  4. (2) E8.8 For each of the following, what form of intellectual property protection would be suitable for preventing appropriation by other suppliers
    1. A new technique, using cryptographic methods, for protecting information content (e.g., music and videos) from piracy

    2. Patent.
    3. The name of a new word processing application

    4. Trademark
    5. The specification of an internal module for an application

    6. Trade secret (you want to keep this functionality encapsulated by keeping it secret)
    7. A song commemorating the anniversary of the invention of the computer

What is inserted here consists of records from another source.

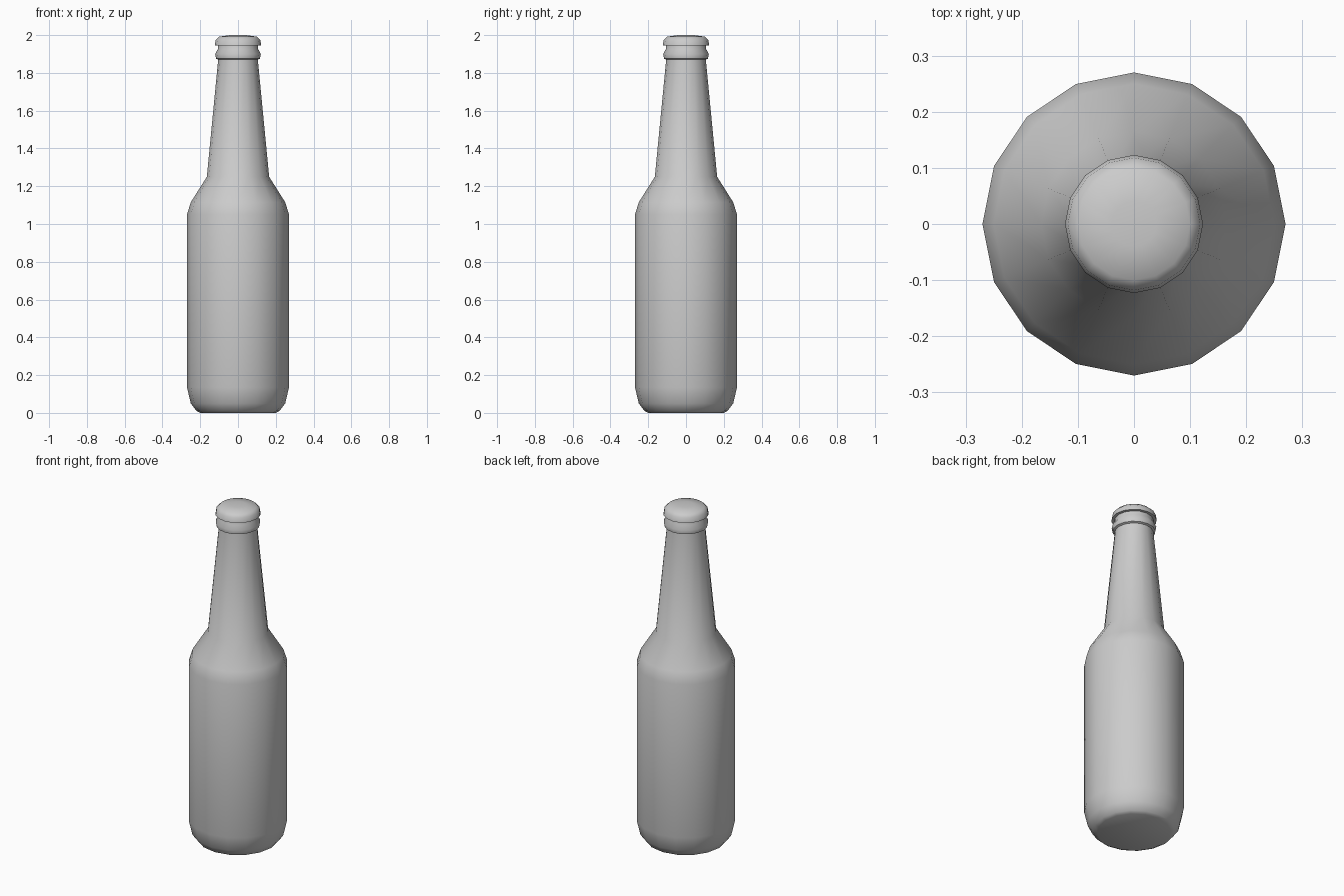
import bpy, bmesh, math

if "Cube" in bpy.data.objects:
    bpy.data.objects.remove(bpy.data.objects["Cube"])

SIDES = 16

def lathe(name, profile, angle):
    """Revolve (radius, z) points, closing both ends with a flat face."""
    bm = bmesh.new()
    rings = []
    for r, z in profile:
        rings.append([bm.verts.new((r * math.cos(2 * math.pi * i / SIDES),
                                    r * math.sin(2 * math.pi * i / SIDES), z))
                      for i in range(SIDES)])
    for a, b in zip(rings, rings[1:]):
        for i in range(SIDES):
            j = (i + 1) % SIDES
            bm.faces.new((a[i], a[j], b[j], b[i]))
    bm.faces.new(rings[0][::-1])
    bm.faces.new(rings[-1])
    bmesh.ops.recalc_face_normals(bm, faces=bm.faces)
    mesh = bpy.data.meshes.new(name)
    bm.to_mesh(mesh)
    bm.free()
    obj = bpy.data.objects.new(name, mesh)
    bpy.context.collection.objects.link(obj)
    bpy.ops.object.select_all(action='DESELECT')
    obj.select_set(True)
    bpy.context.view_layer.objects.active = obj
    bpy.ops.object.shade_smooth_by_angle(angle=math.radians(angle))
    return obj

# Bottle: base, body, shoulder, tapering neck and collar ring
lathe("bottle", [(0.20, 0.0), (0.22, 0.01), (0.25, 0.05), (0.27, 0.135),
                 (0.27, 1.05), (0.25, 1.115), (0.165, 1.25), (0.105, 1.87),
                 (0.116, 1.875), (0.121, 1.90), (0.107, 1.925),
                 (0.105, 1.96)], 40)

# Cap: slightly flared skirt with a shallow domed top
lathe("cap", [(0.105, 1.945), (0.123, 1.945), (0.118, 1.975),
              (0.10, 1.992), (0.04, 2.0)], 40)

    8. Copyright.
  5. (2 bonus points if you actually come up with a good alternative; I'm not expecting that you will)  Suppose you have been hired as a political lobbyist by the American Library Association (ALA). Congress has expressed a desire to keep so-called harmful-to-minors materials from reaching children over the Internet and has proposed legislation that includes a requirement that libraries install software filters on at least some of the  public access terminals in order to receive federal funding. The ALA has taken a strong position against use of software filters on Internet terminals in libraries: one of the fundamental values of librarianship has been to promote access to information, and any content-based restriction on what patrons access calls that fundamental value into question. Your political advisors, however, tell you that it's unwise and ineffective to just be against the legislation, that you need to propose some alternative(s) that will make Congress and the ALA look good while still preserving the values that the ALA holds dear. What alternative(s) would you suggest?
      This is a tough one that the ALA and civil liberties groups haven't adequately solved. There are lots of  possibilities that would increase children's positive uses of the Internet and/or reduce their access to controversial materials, but few of them both give the U.S. Congress a role and at least arguably fit within the core values of librarianship.

      Some of the possiblities include:

Explanation exercise (2)

Explain the concept of network externalities to someone, and why it is so important to understanding the evolution of the computer and communications industry.